- _EXERCISE INSTRUCTIONS_
Repeat only the lines running from the beginning of the material through the line that contains "grey.diffuse_color = (0.4, 0.4, 0.4, 1)".

- _RECORDS FOR PROCESSING_

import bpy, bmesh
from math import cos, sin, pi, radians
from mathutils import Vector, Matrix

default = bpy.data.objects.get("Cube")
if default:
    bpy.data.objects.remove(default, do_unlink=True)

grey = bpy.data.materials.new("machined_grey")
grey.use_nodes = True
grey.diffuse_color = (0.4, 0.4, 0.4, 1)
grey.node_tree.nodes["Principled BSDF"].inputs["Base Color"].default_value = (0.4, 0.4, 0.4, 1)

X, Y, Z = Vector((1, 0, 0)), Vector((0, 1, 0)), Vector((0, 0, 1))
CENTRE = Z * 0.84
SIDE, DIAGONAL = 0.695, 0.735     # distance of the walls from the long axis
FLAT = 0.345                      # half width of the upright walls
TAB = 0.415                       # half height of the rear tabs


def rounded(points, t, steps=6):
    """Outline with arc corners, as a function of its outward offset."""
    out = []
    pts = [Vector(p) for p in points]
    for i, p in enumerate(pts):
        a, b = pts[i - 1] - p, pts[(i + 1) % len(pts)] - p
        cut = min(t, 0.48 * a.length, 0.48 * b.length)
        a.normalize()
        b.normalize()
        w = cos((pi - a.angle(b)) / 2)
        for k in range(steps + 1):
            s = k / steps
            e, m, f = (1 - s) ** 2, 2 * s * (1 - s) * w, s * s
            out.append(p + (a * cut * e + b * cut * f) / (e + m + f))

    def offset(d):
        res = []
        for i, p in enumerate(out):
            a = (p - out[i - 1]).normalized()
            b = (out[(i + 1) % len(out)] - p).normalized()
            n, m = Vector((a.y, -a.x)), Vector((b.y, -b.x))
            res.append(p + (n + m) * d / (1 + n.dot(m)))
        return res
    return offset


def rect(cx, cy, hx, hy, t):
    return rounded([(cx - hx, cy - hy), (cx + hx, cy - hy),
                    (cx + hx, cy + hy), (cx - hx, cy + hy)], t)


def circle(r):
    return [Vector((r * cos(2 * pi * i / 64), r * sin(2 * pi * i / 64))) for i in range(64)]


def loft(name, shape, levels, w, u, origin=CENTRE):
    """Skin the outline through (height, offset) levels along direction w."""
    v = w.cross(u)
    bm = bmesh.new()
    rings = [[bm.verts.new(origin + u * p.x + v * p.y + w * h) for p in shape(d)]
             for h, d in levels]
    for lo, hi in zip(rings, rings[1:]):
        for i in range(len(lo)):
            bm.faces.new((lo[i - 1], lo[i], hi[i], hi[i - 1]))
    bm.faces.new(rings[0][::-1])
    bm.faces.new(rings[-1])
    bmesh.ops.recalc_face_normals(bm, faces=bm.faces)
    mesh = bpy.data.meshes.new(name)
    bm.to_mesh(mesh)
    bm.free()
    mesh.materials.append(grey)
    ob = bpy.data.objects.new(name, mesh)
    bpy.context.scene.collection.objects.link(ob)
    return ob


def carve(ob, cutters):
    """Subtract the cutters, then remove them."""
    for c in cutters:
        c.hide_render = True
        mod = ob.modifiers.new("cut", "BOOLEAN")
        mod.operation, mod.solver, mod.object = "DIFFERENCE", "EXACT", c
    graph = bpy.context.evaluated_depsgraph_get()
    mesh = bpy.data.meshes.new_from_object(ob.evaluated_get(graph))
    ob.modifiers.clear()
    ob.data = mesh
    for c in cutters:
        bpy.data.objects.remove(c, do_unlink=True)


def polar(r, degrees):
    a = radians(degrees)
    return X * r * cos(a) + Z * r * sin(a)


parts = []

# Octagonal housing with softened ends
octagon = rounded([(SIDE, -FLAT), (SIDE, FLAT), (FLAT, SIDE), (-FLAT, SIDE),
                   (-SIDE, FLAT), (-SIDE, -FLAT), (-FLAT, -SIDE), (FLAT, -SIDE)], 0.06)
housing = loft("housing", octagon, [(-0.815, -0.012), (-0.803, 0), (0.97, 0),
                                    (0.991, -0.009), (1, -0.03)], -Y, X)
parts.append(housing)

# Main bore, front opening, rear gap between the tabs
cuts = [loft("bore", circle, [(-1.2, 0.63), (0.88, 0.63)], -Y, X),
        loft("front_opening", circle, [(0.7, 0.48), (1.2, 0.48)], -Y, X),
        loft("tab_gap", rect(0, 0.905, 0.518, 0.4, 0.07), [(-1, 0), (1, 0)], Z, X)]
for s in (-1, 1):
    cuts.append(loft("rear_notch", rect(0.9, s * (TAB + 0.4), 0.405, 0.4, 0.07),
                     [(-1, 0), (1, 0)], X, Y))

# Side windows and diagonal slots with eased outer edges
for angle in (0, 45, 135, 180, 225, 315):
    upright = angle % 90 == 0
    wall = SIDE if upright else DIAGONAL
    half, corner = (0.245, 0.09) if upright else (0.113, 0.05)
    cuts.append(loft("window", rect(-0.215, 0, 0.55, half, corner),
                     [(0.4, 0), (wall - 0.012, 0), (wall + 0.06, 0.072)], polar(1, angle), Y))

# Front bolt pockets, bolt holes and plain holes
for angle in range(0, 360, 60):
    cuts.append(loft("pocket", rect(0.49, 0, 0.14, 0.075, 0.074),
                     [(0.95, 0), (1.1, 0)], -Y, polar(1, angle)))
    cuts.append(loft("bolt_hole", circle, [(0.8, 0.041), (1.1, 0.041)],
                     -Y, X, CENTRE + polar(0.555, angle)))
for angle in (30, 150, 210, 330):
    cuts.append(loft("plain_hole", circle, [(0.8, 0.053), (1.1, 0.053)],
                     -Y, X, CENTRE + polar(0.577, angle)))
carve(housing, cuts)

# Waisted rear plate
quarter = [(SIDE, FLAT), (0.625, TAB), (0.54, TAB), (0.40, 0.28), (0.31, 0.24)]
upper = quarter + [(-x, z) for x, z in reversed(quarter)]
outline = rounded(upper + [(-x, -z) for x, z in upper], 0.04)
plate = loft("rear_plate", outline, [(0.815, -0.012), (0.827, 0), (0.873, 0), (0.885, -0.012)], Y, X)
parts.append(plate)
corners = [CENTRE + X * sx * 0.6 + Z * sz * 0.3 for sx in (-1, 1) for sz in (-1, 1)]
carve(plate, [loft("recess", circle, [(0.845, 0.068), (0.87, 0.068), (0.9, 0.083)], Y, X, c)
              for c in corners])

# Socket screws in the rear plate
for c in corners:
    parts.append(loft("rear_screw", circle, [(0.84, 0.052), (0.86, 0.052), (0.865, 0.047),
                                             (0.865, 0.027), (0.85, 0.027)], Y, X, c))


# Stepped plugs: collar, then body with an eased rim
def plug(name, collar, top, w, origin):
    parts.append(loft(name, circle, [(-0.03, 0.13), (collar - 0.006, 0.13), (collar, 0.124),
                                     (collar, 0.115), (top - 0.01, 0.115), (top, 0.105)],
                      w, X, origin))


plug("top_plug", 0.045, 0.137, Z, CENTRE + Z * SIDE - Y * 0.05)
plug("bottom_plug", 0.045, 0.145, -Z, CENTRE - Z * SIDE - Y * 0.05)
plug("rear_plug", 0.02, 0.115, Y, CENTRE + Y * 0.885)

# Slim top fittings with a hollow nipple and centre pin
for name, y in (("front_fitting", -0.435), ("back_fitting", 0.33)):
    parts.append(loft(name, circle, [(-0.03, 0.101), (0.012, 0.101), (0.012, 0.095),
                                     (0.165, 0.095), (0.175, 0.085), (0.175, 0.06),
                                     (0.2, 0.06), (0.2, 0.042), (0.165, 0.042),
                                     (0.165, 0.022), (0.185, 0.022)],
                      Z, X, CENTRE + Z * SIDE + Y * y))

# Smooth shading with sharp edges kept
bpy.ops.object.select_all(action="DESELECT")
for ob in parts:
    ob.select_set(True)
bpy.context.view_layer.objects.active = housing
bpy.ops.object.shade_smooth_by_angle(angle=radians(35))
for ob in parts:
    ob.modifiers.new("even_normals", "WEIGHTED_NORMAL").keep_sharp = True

- _TASK RESULT_
import bpy, bmesh
from math import cos, sin, pi, radians
from mathutils import Vector, Matrix

default = bpy.data.objects.get("Cube")
if default:
    bpy.data.objects.remove(default, do_unlink=True)

grey = bpy.data.materials.new("machined_grey")
grey.use_nodes = True
grey.diffuse_color = (0.4, 0.4, 0.4, 1)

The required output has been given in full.